As he listened to his father’s desperate prayer, J.C. was getting weaker. “My body was emptying of blood,” he later wrote.
“He’s my last boy,” Henry continued, still on his knees. “J.C.’s the one you gave me last to carry my name. She’ll die if you take him from me. She always said he was born special.”
Then J.C. walked into the night, into his father’s arms. “Pray, J.C.,” Henry Owens said. “Pray, James Cleveland.” Together, father and son knelt and prayed.
Within minutes, Jesse Owens later wrote, the bleeding stopped. The growth was probably a fibrous tumor.
As an adult, Owens usually described his hardscrabble youth in Oakville as beyond miserable — an endless cycle of poverty, hunger, and humiliation. But on other occasions he said that he had been happy in Alabama. Knowing nothing of the world beyond Lawrence County, he never considered himself deprived. “We never had any problems,” he said. “We always ate. The fact that we didn’t have steak? Who had steak?”
J.C. and his six brothers and three sisters were forced to spend about one week each year picking cotton, but most of the time they were free to play out in the fields that Henry Owens farmed.
Religion was a constant for the Owens family. They were devout Baptists, regular congregants at the Oakville Missionary Baptist Church, where Henry was a deacon. During the week it was the schoolhouse for Oakville’s black children. J.C., though, like most of his siblings, wasn’t there enough to learn much more than how to read and write. More often he was out in the fields, running barefoot, running because he loved it and because there was little else to do.
“I always loved running,” he said about his youth in Oakville. “I wasn’t very good at it, but I loved it because it was something you could do all by yourself, all under your own power.

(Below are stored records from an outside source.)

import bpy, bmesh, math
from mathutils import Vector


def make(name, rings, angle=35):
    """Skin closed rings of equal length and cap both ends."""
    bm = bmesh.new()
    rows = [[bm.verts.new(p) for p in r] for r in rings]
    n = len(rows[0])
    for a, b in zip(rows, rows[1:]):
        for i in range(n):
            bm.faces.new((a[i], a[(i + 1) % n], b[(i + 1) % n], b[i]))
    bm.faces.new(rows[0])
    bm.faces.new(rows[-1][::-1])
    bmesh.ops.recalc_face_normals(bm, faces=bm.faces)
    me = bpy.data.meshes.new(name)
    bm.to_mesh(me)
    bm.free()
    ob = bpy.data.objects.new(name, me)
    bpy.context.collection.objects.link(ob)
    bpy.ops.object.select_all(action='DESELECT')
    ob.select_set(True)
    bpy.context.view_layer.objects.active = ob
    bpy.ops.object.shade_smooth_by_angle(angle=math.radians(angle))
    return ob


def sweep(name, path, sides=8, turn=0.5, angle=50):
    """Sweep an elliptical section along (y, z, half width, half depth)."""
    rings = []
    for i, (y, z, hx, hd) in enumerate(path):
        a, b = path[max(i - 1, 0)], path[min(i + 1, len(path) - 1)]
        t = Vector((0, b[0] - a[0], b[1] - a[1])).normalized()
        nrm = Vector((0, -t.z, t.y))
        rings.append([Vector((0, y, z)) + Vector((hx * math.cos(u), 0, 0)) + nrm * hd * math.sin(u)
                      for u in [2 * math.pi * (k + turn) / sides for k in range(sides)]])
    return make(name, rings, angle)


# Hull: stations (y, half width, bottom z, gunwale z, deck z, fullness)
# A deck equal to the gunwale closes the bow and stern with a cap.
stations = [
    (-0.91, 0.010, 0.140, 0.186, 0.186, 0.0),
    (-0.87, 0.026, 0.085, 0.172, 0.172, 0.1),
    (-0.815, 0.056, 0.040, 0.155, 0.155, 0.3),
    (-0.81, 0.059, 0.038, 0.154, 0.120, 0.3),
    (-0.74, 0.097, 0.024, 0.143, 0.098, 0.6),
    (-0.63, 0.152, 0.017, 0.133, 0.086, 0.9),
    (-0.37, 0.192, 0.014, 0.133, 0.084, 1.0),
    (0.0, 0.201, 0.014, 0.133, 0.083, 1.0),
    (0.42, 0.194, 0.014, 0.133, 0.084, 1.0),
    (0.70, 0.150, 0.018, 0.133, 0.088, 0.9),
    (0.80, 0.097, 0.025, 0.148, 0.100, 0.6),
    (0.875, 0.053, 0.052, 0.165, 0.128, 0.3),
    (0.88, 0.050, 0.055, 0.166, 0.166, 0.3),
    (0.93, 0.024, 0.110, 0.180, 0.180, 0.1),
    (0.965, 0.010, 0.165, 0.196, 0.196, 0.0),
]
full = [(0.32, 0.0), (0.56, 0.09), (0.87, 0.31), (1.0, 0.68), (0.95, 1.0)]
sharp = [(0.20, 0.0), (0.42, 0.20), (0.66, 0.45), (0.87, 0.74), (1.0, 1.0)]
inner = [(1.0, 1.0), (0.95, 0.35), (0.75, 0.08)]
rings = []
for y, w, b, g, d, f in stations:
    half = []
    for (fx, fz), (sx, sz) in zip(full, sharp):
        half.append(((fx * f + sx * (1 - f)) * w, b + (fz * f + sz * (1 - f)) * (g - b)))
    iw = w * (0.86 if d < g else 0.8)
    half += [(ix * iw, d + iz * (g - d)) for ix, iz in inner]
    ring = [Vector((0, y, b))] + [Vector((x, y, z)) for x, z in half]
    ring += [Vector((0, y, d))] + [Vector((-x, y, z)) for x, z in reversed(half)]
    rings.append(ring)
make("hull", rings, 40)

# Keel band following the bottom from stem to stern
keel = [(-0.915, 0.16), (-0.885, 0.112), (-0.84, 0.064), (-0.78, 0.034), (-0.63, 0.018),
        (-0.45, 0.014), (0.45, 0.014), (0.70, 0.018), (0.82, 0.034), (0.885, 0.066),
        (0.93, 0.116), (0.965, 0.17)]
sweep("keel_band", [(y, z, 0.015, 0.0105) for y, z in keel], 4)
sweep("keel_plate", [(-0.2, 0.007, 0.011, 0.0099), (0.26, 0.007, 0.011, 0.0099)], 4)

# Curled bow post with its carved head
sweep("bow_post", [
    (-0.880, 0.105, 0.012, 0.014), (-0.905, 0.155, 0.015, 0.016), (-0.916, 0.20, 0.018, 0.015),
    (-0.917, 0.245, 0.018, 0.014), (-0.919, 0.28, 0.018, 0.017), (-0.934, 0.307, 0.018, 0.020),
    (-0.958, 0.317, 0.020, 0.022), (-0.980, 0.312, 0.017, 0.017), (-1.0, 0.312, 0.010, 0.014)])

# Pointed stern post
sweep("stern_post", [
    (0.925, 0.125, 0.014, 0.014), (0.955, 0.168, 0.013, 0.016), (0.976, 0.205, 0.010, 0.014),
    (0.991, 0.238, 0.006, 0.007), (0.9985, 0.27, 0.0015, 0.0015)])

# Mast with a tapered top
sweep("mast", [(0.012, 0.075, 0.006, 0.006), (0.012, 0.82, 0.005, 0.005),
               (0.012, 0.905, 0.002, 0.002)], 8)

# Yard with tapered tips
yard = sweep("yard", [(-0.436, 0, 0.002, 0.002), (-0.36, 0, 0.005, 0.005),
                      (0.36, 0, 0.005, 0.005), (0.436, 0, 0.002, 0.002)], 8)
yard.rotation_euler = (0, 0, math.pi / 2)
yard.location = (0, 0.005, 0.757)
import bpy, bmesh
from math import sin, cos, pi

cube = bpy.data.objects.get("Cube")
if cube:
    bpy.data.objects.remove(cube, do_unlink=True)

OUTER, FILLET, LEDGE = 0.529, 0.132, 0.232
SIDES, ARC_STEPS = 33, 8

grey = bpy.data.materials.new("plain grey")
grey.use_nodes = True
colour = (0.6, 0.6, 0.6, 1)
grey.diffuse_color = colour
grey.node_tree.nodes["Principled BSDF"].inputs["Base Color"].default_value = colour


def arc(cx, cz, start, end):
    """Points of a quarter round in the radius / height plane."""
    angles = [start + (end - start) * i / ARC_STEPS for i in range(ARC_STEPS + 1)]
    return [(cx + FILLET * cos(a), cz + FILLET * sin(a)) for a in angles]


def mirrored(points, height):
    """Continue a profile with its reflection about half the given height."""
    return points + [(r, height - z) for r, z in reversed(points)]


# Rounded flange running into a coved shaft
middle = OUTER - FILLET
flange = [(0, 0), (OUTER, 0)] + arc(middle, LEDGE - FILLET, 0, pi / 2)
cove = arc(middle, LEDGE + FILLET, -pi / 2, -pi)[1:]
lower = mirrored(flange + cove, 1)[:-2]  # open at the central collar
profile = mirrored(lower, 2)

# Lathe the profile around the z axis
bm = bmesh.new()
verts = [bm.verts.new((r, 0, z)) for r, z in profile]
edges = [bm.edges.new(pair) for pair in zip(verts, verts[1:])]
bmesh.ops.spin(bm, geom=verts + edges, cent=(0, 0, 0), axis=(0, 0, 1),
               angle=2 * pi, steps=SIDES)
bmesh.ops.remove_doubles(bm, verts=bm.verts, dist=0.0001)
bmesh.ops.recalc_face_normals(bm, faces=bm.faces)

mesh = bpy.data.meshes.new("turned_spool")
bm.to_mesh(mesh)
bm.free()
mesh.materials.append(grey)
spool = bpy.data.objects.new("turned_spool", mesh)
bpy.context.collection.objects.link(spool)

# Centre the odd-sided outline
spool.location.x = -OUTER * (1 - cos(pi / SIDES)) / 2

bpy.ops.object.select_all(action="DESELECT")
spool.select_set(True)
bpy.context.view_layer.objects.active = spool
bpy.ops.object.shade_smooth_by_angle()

You could go in any direction, fast or slow as you wanted, fighting the wind if you felt like it, seeking out new sights just on the strength of your feet and the courage of your lungs.”
- The Fall of Roe and the Failure of the Feminist Industrial Complex
- What Trump Knew About January 6
- Follow the Algae Brick Road to Plant-Based Buildings
- The Education of Glenn Youngkin
- The Benefits and Challenges of Cutting Back on Meat
- Here's Everything New on Netflix in July 2022—and What's Leaving
- Women in Northern Ireland Still Struggle to Access Abortion More Than 2 Years After Decriminalization